  • Ray Whitney: The Wizard is in the final year of a three-year contract that has paid him $3.55 million per season. He is value personified. Since joining the Hurricanes in 2005-06, Whitney has 276 points in 292 games. His playmaking ability, knack for big goals and status as a veteran presence would make him a hot commodity on the block. Comparable: Veteran Mark Recchi (now 41) was older than Whitney (36) at last year's deadline, plus not as productive, and Tampa Bay got prospects Matt Lashoff and Martins Karsums for Recchi and a second-round pick. Whitney would surely fetch a better return. Trade Deadline Value: First-round pick; or high-level prospect; or second-round pick and mid-level prospect. 
  • Matt Cullen: In Carolina, Cullen has always found a way to be a productive contributor. His stints elsewhere were not as successful. Cullen will be 33 in November, so he is still in his prime even if age begins to catch up with him some. He's been a consistent 40-point producer since the lockout and has value as a point man on the power play, plus he can kill penalties if needed. Comparable: The Sabres sent winger Ales Kotalik to Edmonton for a second-round pick at last year's deadline. Kotalik has had a few bigger seasons than Cullen, but for the most part is a similar player who utilizes his size more than Cullen, but is not nearly as quick. Trade Deadline Value: Second- or third-round pick.
  • Scott Walker: The gritty Walker isn't the point-producer he was once upon a time, and injuries have been a concern in recent seasons, but there's certainly value in what he brings to the table. Comparable: At the 2008 deadline, the Blackhawks dealt veteran Martin Lapointe to Ottawa for a sixth-round pick. He was making $2.4 million at the time, meaning the team paid around $500,000 for his services.

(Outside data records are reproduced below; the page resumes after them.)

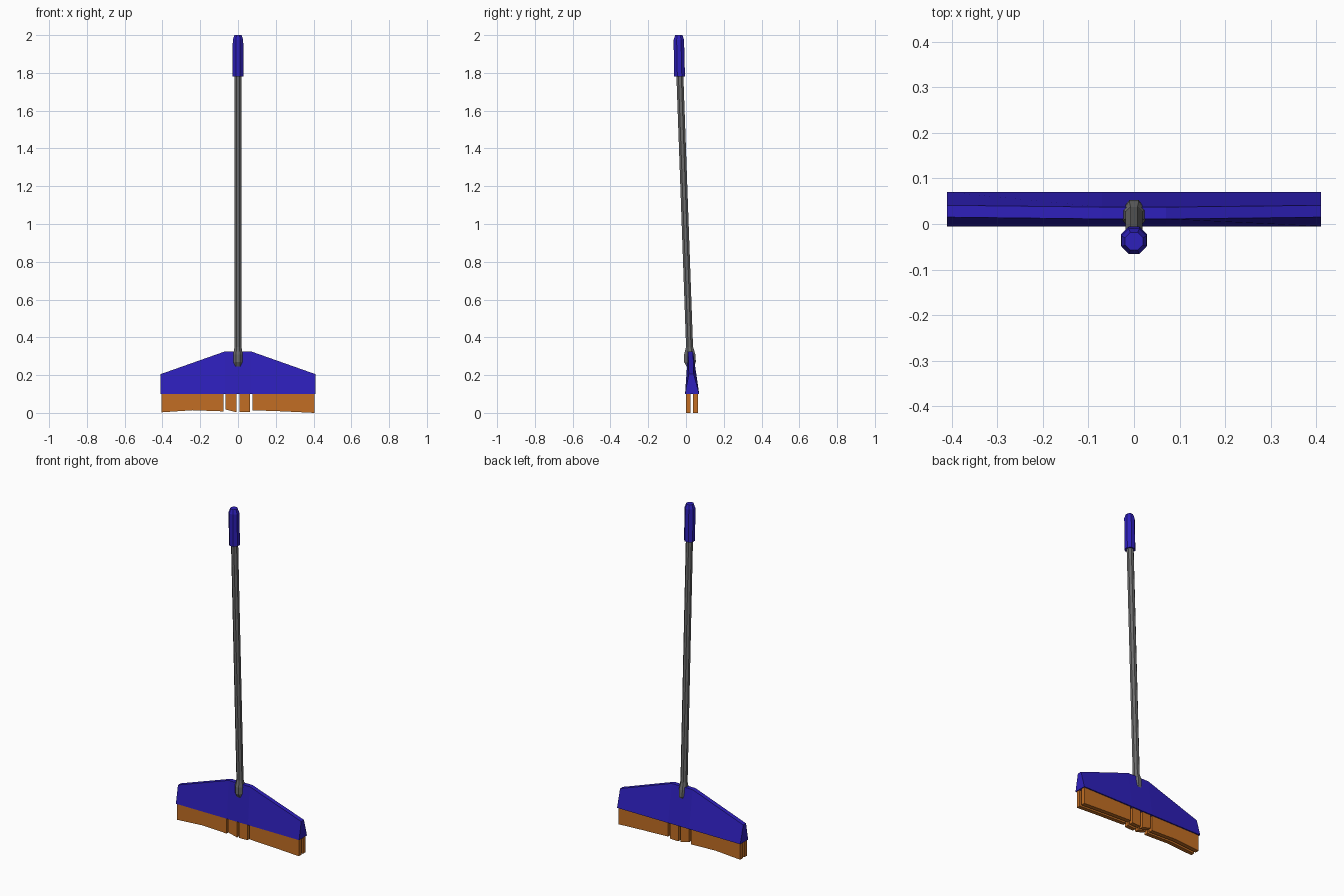
import bpy
import bmesh
from math import cos, sin, pi

default = bpy.data.objects.get("Cube")
if default:
    bpy.data.objects.remove(default, do_unlink=True)


def make_material(name, rgb):
    mat = bpy.data.materials.new(name)
    mat.use_nodes = True
    mat.diffuse_color = (*rgb, 1)
    mat.node_tree.nodes["Principled BSDF"].inputs["Base Color"].default_value = (*rgb, 1)
    return mat


BLUE = make_material("blue plastic", (0.027, 0.014, 0.50))
GREY = make_material("grey metal", (0.15, 0.15, 0.15))
ORANGE = make_material("orange bristle", (0.54, 0.155, 0.017))


def loft(name, rings, mat):
    """Skin a closed solid through rings that share a point count."""
    bm = bmesh.new()
    loops = [[bm.verts.new(p) for p in ring] for ring in rings]
    count = len(loops[0])
    for a, b in zip(loops, loops[1:]):
        for i in range(count):
            j = (i + 1) % count
            bm.faces.new((a[i], a[j], b[j], b[i]))
    bm.faces.new(loops[0][::-1])
    bm.faces.new(loops[-1])
    bmesh.ops.recalc_face_normals(bm, faces=bm.faces)
    mesh = bpy.data.meshes.new(name)
    bm.to_mesh(mesh)
    bm.free()
    mesh.materials.append(mat)
    obj = bpy.data.objects.new(name, mesh)
    bpy.context.collection.objects.link(obj)
    return obj


def octagon(y, z, rx, ry):
    return [(rx * cos(k * pi / 4 + pi / 8), y + ry * sin(k * pi / 4 + pi / 8), z)
            for k in range(8)]


# Leaning pole, its socket and the hand grip: rows of (y, z, x radius, y radius)
loft("pole", [octagon(0.022, 0.26, 0.02, 0.02),
              octagon(-0.033, 1.80, 0.02, 0.02)], GREY)
loft("socket", [octagon(y, z, rx, ry) for y, z, rx, ry in (
    (0.022, 0.245, 0.024, 0.020),
    (0.021, 0.27, 0.027, 0.034),
    (0.020, 0.31, 0.027, 0.032),
    (0.019, 0.35, 0.020, 0.020))], GREY)
loft("grip", [octagon(y, z, r, r) for y, z, r in (
    (-0.034, 1.78, 0.031),
    (-0.038, 1.975, 0.030),
    (-0.038, 2.00, 0.021))], BLUE)

# Head: a wedge section swept sideways, highest in the middle
sections = [(-0.41, 0.205, 0.015, 0.041), (-0.07, 0.325, 0.011, 0.037),
            (0.07, 0.325, 0.011, 0.037), (0.41, 0.205, 0.015, 0.041)]
loft("head", [[(x, -0.005, 0.10), (x, 0.07, 0.10), (x, back, top), (x, front, top)]
              for x, top, front, back in sections], BLUE)

# Two bristle rows of four clumps, with gently uneven tips
clumps = [("outer_right", (-0.405, -0.24, -0.076), (0.003, 0.014, 0.008)),
          ("inner_right", (-0.065, -0.035, -0.007), (0.018, 0.010, 0.003)),
          ("inner_left", (0.007, 0.035, 0.063), (0.004, 0.004, 0.006)),
          ("outer_left", (0.076, 0.24, 0.405), (0.014, 0.008, 0.000))]
for row, y0, y1 in (("front", 0.0, 0.024), ("back", 0.038, 0.063)):
    for label, xs, tips in clumps:
        loft(f"{row}_bristles_{label}",
             [[(x, y0, tip), (x, y1, tip), (x, y1, 0.105), (x, y0, 0.105)]
              for x, tip in zip(xs, tips)], ORANGE)
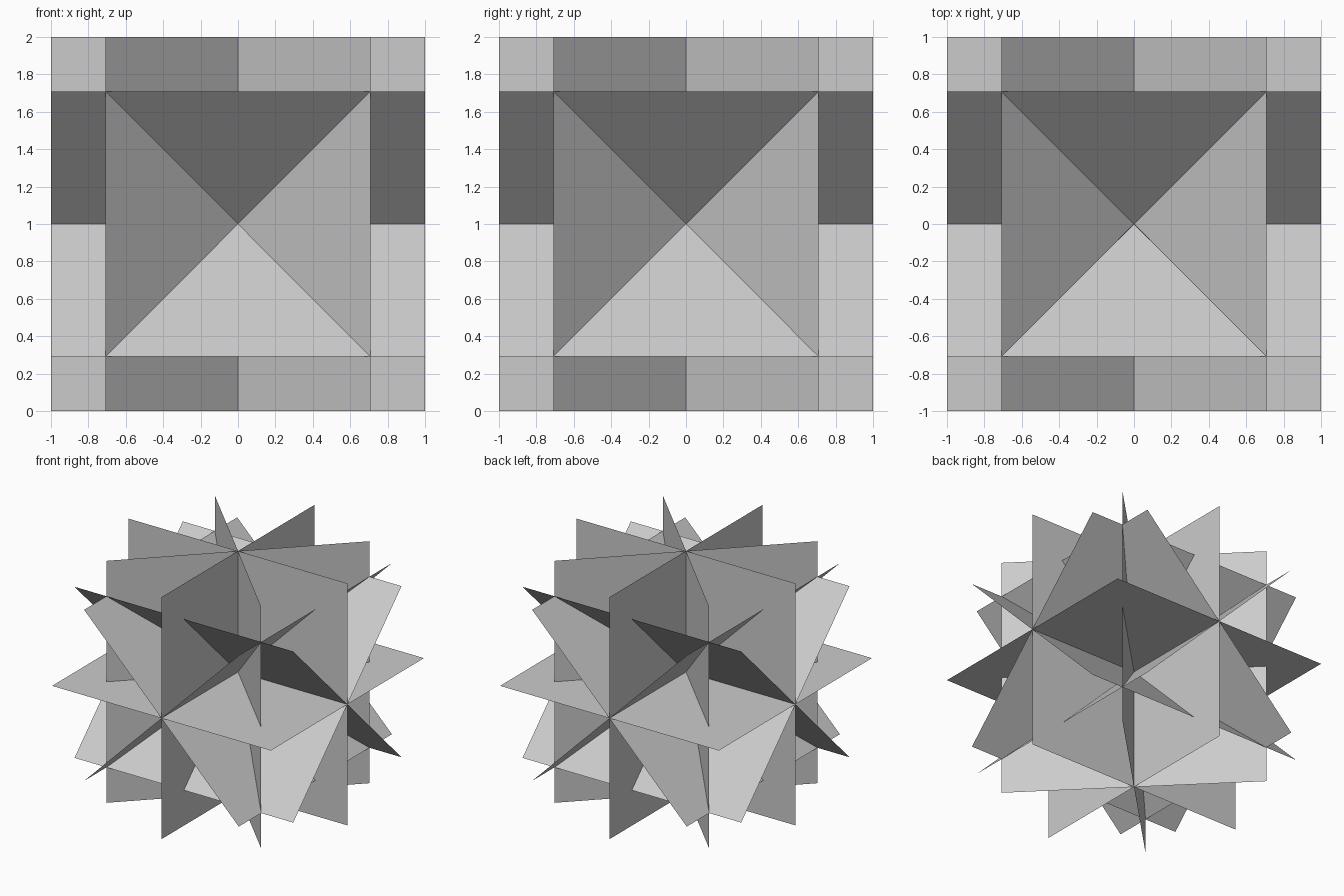
import bpy
from math import pi
from mathutils import Matrix, Vector

if "Cube" in bpy.data.objects:
    bpy.data.objects.remove(bpy.data.objects["Cube"])


def sheet(name, axis, angle):
    """Thin 2 x 2 square through the centre, turned about one axis."""
    bpy.ops.mesh.primitive_plane_add(size=2)
    ob = bpy.context.object
    ob.name = name
    # start in a plane that contains the turning axis
    base = Matrix.Rotation(pi / 2, 4, 'X') if axis == 'Z' else Matrix()
    ob.data.transform(Matrix.Rotation(angle, 4, axis) @ base)
    ob.location = Vector((0, 0, 1))
    return ob


# three upright and level sheets
sheet("level_sheet", 'X', 0)
sheet("front_sheet", 'X', pi / 2)
sheet("side_sheet", 'Y', pi / 2)

# two diagonal sheets about each axis
for axis in 'XYZ':
    for i, angle in enumerate((pi / 4, -pi / 4)):
        sheet(f"diagonal_sheet_{axis.lower()}_{i + 1}", axis, angle)
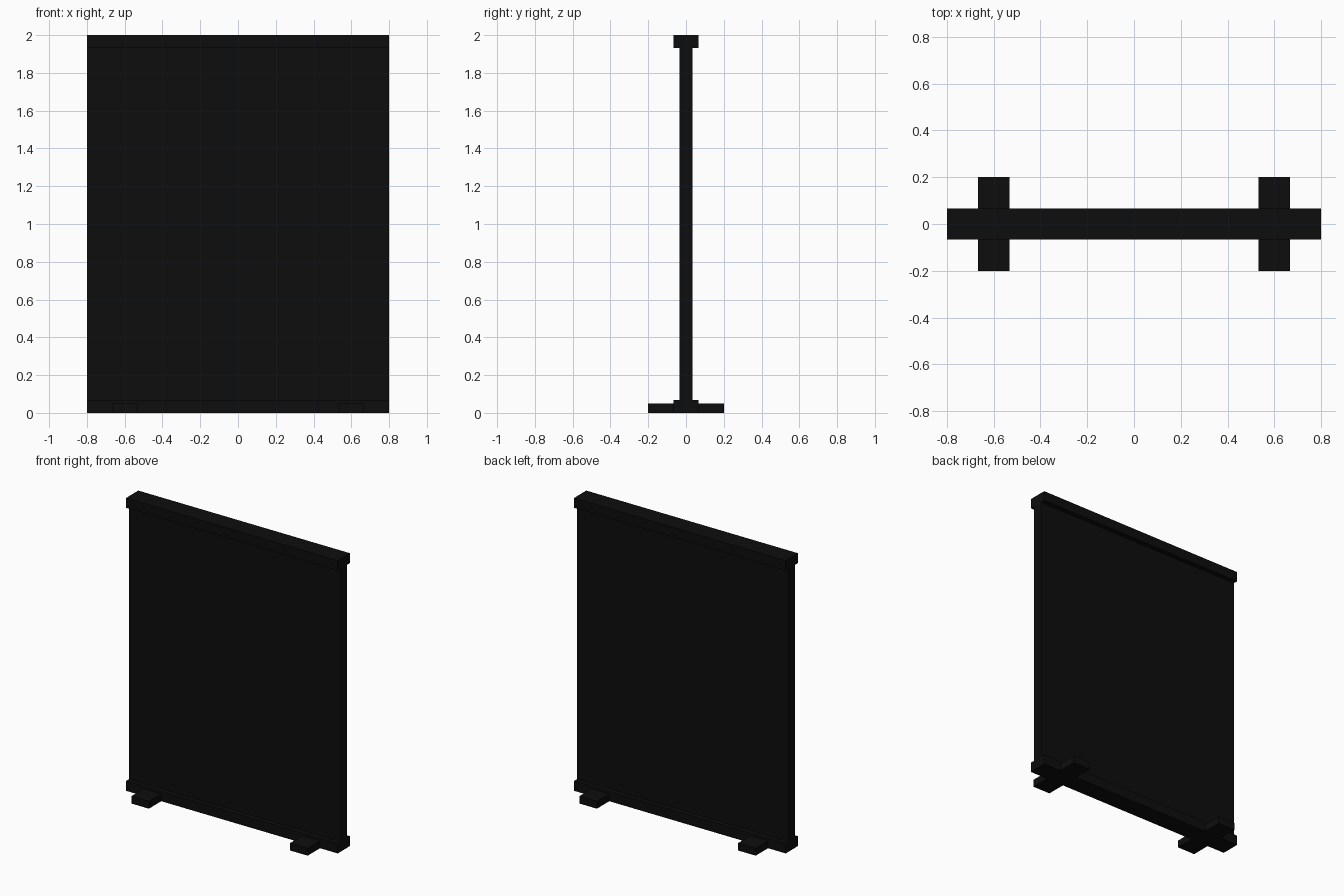
import bpy

# Remove the default cube
cube = bpy.data.objects.get("Cube")
if cube:
    bpy.data.objects.remove(cube, do_unlink=True)

# Near-black finish
black = bpy.data.materials.new("matte_black")
black.use_nodes = True
colour = (0.004, 0.004, 0.004, 1)
black.diffuse_color = colour
black.node_tree.nodes["Principled BSDF"].inputs["Base Color"].default_value = colour


def box(name, x, width, depth, bottom, top):
    """Box centred on y = 0, spanning bottom to top."""
    bpy.ops.mesh.primitive_cube_add(size=1, location=(x, 0, (bottom + top) / 2))
    part = bpy.context.object
    part.name = name
    part.scale = (width, depth, top - bottom)
    bpy.ops.object.transform_apply(location=False, rotation=False, scale=True)
    part.data.materials.append(black)
    return part


WIDTH = 1.6
RAIL = 0.133       # rail depth and foot width
RAIL_HEIGHT = 0.067

# Screen panel between two rails
box("panel", 0, WIDTH, 0.067, RAIL_HEIGHT, 2 - RAIL_HEIGHT)
box("bottom_rail", 0, WIDTH, RAIL, 0, RAIL_HEIGHT)
box("top_rail", 0, WIDTH, RAIL, 2 - RAIL_HEIGHT, 2)

# Feet crossing under the bottom rail
for side, x in (("left", 0.6), ("right", -0.6)):
    box(side + "_foot", x, RAIL, 0.4, 0, 0.05)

At $2.5 million a season, Walker would take up a similar amount of cap space and payroll if he was dealt at the deadline. Trade Deadline Value: Late-round pick
  • Stephane Yelle: The newcomer signed a one-year deal for a bargain $550,000. Yelle's value goes beyond the scoresheet: he's a solid fourth-line pivot who can kill penalties and is a decent faceoff man. Comparable: Minnesota dealt veteran center Jim Dowd to Colorado for a fourth-round pick in 2006. That was a pretty good return for Dowd, a reliable, but limited, veteran by that time. Trade Deadline Value: Late-round pick.
  • Joe Corvo: A defenseman who has mostly shed his mistake-prone reputation and is still a weapon on offense and the power play? Yeah, those are always in high demand. Throw in that he's a right-handed shot — which is always coveted — and you have a prime bargaining chip. Comparable: It was tough to find a player who was moved at the deadline that is like Corvo. The best example might be when Philadelphia dealt Alexei Zhitnik to Atlanta for Braydon Coborn. Trouble is, people realized that was an overpayment by Atlanta the second the trade was made. Trade Deadline Value: Late first-round pick; or high second-round pick; or very good prospect; or second-round pick and mid-level prospect.
  • Aaron Ward: Tons of playoff experience and a vocal leader, Ward would be a nice addition to any team that's not afraid to add a big personality to their room. Comparable: The Blue Jackets sent Adam Foote back to Colorado for a first-round pick and a conditional fourth, another example of a desperate team overpaying for a player. Trade Deadline Value: Third-round pick or mid-level prospect.
  • Niclas Wallin: At this stage of his career, Wallin is a third-pairing d-man that would likely be acquired for depth purposes. Still, he's played in two Stanley Cup Finals and another Eastern Conference Final. Comparable: Columbus dealt veteran Luke Richardson to Toronto at the 2006 trade deadline for a conditional pick (fifth in 2006 or fourth in 2007). Trade Deadline Value: Late-round pick

Reserves Tim Conboy, Michael Ryan and Jay Harrison would likely have little value at the deadline, as would backup goalie Michael Leighton.